### Problem to solve
From the entries below, return exactly the lines beginning at the one that contains "(0.47, 0.28, 0.055))" and ending at the one that contains "angles = []", both of them included, and only those lines.
── Records for this task ──
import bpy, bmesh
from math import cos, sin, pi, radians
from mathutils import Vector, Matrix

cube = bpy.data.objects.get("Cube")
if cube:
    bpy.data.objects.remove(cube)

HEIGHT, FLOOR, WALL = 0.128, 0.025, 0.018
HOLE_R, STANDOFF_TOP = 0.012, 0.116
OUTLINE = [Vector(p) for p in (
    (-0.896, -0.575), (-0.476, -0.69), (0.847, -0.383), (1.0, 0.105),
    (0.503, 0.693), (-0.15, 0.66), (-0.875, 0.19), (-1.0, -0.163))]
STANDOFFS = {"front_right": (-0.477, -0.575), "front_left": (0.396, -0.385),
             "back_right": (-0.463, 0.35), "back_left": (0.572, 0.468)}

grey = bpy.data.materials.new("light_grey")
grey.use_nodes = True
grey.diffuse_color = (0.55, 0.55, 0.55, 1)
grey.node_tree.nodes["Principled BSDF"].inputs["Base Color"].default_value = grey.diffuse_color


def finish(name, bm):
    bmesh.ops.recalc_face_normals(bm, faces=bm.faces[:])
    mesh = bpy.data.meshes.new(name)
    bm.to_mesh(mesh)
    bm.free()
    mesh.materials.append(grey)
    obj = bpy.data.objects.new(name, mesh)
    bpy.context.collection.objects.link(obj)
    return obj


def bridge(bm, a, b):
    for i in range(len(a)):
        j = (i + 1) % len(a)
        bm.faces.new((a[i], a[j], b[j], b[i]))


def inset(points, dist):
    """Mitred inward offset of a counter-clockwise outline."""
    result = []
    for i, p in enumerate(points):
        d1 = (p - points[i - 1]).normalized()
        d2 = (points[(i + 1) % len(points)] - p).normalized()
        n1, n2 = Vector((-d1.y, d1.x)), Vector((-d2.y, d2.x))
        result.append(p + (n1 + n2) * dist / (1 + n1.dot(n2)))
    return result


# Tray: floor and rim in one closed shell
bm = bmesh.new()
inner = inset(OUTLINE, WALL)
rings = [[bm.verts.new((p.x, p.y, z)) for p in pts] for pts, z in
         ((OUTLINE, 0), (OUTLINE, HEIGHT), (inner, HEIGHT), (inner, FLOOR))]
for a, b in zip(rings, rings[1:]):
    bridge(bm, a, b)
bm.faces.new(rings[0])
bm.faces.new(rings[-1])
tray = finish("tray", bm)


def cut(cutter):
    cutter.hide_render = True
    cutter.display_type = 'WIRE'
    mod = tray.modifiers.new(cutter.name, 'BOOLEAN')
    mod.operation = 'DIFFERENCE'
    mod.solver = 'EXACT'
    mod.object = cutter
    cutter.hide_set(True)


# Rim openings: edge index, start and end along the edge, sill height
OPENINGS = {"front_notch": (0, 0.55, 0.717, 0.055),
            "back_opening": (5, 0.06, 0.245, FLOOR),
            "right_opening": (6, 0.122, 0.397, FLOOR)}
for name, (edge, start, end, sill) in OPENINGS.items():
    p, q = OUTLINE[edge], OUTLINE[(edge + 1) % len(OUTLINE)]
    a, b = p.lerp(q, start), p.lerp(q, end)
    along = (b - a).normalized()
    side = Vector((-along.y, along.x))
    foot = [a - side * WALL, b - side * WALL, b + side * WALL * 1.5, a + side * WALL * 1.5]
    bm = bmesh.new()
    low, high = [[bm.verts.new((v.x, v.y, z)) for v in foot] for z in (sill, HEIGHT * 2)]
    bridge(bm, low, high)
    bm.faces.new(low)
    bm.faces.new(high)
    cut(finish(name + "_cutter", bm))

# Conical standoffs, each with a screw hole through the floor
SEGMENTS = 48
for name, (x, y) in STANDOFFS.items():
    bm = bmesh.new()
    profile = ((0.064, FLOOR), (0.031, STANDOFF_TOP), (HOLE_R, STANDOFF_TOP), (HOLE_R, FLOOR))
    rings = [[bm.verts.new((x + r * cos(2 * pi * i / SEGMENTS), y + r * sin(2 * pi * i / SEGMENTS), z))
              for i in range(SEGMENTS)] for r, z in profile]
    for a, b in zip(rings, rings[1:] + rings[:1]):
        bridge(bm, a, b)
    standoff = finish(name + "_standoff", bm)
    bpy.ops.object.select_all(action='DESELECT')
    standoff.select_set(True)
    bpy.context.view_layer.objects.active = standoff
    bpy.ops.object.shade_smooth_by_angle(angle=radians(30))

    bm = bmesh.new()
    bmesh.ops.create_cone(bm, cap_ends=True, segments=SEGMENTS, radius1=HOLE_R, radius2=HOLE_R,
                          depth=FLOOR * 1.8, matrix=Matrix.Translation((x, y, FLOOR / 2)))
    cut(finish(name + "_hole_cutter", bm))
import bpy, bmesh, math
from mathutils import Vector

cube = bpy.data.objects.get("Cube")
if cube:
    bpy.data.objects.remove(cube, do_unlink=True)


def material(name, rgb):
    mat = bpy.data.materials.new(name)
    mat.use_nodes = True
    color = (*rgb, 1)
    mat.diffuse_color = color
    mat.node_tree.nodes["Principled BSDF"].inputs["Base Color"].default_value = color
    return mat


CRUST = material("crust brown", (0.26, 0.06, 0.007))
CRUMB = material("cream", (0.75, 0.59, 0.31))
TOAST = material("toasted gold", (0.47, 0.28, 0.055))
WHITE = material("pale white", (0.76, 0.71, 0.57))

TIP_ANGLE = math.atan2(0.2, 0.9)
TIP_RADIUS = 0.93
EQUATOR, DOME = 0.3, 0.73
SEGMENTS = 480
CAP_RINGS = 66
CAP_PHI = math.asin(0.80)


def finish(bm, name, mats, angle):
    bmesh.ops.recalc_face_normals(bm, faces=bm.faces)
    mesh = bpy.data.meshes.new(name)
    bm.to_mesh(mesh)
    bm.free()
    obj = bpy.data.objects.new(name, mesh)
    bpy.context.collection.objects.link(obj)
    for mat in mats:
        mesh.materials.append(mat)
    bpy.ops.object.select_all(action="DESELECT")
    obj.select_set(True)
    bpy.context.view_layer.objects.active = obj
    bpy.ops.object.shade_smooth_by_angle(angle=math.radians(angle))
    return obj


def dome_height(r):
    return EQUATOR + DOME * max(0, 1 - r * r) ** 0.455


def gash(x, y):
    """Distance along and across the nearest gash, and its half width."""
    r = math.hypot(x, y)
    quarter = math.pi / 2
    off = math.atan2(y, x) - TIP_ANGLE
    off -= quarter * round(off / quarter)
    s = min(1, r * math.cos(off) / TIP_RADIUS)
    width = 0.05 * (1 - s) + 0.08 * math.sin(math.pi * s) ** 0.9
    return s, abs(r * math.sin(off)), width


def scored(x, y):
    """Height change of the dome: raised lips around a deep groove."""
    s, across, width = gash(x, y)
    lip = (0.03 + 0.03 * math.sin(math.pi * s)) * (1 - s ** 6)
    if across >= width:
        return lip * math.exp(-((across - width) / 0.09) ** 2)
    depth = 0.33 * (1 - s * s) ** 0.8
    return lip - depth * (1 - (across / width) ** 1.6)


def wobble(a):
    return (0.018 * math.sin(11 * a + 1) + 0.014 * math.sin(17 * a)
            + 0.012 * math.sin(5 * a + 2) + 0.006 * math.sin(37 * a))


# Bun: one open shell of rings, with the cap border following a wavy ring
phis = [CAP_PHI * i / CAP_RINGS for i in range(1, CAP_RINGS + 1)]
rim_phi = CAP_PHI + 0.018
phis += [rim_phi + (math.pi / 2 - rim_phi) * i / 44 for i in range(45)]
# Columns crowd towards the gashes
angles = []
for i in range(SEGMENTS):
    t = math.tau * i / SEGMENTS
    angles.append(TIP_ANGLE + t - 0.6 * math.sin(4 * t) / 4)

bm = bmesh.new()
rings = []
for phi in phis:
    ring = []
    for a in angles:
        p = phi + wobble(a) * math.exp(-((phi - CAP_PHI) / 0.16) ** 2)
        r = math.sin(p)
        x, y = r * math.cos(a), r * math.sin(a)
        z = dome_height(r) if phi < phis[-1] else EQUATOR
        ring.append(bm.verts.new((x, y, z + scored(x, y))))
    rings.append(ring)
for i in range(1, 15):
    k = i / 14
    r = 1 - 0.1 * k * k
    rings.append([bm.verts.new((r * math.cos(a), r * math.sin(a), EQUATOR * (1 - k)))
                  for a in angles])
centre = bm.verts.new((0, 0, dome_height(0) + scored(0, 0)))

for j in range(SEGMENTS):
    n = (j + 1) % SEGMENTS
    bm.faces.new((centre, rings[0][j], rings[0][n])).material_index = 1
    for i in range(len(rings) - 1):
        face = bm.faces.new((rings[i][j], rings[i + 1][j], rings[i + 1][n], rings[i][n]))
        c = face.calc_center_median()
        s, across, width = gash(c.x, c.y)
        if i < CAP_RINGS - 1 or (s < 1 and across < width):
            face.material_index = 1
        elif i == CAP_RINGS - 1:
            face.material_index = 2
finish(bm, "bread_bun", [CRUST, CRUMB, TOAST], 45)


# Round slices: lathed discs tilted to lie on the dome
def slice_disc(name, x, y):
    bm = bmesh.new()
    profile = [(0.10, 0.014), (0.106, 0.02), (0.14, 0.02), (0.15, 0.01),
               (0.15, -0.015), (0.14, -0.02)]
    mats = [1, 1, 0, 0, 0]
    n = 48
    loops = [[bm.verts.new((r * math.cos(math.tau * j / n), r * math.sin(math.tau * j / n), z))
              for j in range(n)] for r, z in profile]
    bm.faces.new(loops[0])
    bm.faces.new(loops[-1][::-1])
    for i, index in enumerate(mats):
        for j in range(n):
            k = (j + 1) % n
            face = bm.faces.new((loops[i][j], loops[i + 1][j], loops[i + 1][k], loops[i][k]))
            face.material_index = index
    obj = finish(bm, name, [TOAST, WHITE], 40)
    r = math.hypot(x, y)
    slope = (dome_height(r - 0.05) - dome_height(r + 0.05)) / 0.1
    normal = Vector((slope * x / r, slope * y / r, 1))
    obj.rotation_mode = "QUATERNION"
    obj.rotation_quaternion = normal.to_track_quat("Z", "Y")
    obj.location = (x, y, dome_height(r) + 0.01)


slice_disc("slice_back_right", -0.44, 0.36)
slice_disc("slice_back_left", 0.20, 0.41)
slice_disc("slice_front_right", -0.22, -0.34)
───
### Exercise answer
TOAST = material("toasted gold", (0.47, 0.28, 0.055))
WHITE = material("pale white", (0.76, 0.71, 0.57))

TIP_ANGLE = math.atan2(0.2, 0.9)
TIP_RADIUS = 0.93
EQUATOR, DOME = 0.3, 0.73
SEGMENTS = 480
CAP_RINGS = 66
CAP_PHI = math.asin(0.80)


def finish(bm, name, mats, angle):
    bmesh.ops.recalc_face_normals(bm, faces=bm.faces)
    mesh = bpy.data.meshes.new(name)
    bm.to_mesh(mesh)
    bm.free()
    obj = bpy.data.objects.new(name, mesh)
    bpy.context.collection.objects.link(obj)
    for mat in mats:
        mesh.materials.append(mat)
    bpy.ops.object.select_all(action="DESELECT")
    obj.select_set(True)
    bpy.context.view_layer.objects.active = obj
    bpy.ops.object.shade_smooth_by_angle(angle=math.radians(angle))
    return obj


def dome_height(r):
    return EQUATOR + DOME * max(0, 1 - r * r) ** 0.455


def gash(x, y):
    """Distance along and across the nearest gash, and its half width."""
    r = math.hypot(x, y)
    quarter = math.pi / 2
    off = math.atan2(y, x) - TIP_ANGLE
    off -= quarter * round(off / quarter)
    s = min(1, r * math.cos(off) / TIP_RADIUS)
    width = 0.05 * (1 - s) + 0.08 * math.sin(math.pi * s) ** 0.9
    return s, abs(r * math.sin(off)), width


def scored(x, y):
    """Height change of the dome: raised lips around a deep groove."""
    s, across, width = gash(x, y)
    lip = (0.03 + 0.03 * math.sin(math.pi * s)) * (1 - s ** 6)
    if across >= width:
        return lip * math.exp(-((across - width) / 0.09) ** 2)
    depth = 0.33 * (1 - s * s) ** 0.8
    return lip - depth * (1 - (across / width) ** 1.6)


def wobble(a):
    return (0.018 * math.sin(11 * a + 1) + 0.014 * math.sin(17 * a)
            + 0.012 * math.sin(5 * a + 2) + 0.006 * math.sin(37 * a))


# Bun: one open shell of rings, with the cap border following a wavy ring
phis = [CAP_PHI * i / CAP_RINGS for i in range(1, CAP_RINGS + 1)]
rim_phi = CAP_PHI + 0.018
phis += [rim_phi + (math.pi / 2 - rim_phi) * i / 44 for i in range(45)]
# Columns crowd towards the gashes
angles = []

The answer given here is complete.